MATERIAL FOR THE TASK:
......
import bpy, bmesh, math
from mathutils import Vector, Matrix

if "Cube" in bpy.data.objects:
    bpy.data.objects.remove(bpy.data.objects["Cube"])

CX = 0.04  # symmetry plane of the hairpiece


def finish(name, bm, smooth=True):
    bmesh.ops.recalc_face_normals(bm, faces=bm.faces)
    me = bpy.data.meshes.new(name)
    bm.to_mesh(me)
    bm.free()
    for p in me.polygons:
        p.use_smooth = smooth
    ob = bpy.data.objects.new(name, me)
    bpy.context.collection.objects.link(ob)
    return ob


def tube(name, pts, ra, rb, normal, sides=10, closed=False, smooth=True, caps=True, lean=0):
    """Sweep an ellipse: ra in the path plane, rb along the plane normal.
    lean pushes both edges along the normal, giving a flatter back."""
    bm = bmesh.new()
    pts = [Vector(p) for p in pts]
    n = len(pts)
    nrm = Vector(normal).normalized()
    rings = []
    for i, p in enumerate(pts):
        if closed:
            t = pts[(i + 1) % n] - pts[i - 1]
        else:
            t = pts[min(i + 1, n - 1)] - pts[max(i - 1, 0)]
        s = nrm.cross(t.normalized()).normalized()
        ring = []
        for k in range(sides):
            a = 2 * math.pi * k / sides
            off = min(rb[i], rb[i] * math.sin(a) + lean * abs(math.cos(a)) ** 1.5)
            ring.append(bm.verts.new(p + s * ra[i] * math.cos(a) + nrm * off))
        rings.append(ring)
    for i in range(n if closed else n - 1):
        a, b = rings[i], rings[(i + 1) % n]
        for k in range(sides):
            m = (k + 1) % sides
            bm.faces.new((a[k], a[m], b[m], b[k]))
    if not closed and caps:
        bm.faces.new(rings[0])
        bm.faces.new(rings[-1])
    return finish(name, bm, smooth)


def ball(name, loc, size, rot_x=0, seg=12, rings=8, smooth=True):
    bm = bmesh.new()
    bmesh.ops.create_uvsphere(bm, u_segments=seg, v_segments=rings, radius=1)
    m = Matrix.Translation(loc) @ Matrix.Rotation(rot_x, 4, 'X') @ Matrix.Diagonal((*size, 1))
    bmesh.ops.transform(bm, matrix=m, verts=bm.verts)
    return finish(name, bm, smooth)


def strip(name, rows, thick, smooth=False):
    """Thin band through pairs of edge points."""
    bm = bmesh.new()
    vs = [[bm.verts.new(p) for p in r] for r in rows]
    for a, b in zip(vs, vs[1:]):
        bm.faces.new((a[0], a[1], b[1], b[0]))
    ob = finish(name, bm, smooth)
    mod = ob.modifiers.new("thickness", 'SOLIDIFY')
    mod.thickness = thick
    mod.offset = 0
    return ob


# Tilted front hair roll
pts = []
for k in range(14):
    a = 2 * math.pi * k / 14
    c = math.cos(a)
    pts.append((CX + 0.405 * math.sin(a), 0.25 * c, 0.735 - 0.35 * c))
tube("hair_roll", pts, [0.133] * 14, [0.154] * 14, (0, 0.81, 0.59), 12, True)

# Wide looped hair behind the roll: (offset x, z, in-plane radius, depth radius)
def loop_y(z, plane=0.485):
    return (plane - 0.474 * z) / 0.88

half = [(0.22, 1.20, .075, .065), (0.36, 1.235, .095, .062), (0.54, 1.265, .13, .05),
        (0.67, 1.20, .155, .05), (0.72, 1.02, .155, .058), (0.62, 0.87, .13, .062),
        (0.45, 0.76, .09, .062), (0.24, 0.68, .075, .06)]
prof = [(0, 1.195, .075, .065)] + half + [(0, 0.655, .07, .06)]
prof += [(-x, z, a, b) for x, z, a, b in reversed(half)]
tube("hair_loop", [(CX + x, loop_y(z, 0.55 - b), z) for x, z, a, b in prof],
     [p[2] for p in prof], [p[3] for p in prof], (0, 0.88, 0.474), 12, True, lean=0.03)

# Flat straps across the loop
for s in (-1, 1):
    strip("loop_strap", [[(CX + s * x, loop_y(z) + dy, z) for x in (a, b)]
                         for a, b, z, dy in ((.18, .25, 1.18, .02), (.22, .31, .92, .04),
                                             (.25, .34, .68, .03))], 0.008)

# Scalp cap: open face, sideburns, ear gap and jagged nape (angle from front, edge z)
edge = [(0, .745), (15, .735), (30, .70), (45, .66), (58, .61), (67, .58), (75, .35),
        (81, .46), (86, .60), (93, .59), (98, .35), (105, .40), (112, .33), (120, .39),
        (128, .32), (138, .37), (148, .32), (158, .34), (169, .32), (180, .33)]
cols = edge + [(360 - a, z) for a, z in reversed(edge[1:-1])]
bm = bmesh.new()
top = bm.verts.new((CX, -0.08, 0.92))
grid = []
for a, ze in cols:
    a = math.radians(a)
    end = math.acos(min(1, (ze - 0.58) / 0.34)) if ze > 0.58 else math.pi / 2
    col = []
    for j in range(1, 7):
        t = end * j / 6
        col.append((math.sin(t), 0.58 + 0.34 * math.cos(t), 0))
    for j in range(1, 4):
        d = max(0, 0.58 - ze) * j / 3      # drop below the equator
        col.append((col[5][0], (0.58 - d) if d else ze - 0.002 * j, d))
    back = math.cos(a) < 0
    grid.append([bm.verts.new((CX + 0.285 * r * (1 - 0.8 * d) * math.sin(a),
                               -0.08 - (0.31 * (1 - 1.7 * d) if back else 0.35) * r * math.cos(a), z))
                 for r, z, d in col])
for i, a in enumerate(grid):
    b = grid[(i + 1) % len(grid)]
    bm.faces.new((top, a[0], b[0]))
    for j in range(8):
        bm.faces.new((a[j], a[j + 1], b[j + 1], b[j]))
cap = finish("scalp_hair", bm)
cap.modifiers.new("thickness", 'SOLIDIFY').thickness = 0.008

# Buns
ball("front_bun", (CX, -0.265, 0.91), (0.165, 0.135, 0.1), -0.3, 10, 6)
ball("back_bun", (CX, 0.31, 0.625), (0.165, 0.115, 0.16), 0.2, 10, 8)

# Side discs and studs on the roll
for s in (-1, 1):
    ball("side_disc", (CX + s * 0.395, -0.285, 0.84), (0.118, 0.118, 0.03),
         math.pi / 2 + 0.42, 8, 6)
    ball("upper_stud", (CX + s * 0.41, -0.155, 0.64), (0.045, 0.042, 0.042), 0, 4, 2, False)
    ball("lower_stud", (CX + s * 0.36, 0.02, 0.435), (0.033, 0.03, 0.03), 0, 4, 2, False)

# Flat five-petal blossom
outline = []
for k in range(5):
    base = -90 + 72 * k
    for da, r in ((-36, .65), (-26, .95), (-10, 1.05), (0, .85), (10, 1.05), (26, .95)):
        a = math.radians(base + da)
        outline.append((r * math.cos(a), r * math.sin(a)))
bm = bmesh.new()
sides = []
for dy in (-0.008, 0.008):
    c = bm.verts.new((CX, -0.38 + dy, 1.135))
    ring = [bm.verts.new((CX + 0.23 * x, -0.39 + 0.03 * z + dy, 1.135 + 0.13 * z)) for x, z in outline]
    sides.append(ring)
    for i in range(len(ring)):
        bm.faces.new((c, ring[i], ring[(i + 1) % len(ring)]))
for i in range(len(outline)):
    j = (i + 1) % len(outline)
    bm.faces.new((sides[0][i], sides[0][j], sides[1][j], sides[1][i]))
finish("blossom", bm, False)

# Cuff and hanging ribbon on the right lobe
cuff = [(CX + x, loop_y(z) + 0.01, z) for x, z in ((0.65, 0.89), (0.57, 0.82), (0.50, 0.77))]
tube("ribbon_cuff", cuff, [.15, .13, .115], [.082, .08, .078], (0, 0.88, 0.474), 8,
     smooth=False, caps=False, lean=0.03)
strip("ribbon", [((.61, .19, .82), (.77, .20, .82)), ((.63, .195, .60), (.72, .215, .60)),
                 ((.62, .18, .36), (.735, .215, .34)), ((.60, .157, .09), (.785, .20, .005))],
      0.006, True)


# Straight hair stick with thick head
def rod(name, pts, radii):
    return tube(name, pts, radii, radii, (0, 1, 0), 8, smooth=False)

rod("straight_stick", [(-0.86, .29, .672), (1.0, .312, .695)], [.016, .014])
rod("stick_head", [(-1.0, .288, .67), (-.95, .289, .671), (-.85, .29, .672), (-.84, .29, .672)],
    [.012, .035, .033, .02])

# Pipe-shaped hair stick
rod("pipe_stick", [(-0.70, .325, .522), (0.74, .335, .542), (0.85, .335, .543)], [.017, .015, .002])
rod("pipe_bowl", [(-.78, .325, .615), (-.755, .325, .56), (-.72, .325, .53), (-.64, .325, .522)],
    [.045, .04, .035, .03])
......
TASK BRIEF: Exact duplication is required for the lines above, from the line that contains "t = end * j / 6" to the line that contains "back = math.cos(a) < 0", inclusive; omit all others.

ANSWER SPACE:
        t = end * j / 6
        col.append((math.sin(t), 0.58 + 0.34 * math.cos(t), 0))
    for j in range(1, 4):
        d = max(0, 0.58 - ze) * j / 3      # drop below the equator
        col.append((col[5][0], (0.58 - d) if d else ze - 0.002 * j, d))
    back = math.cos(a) < 0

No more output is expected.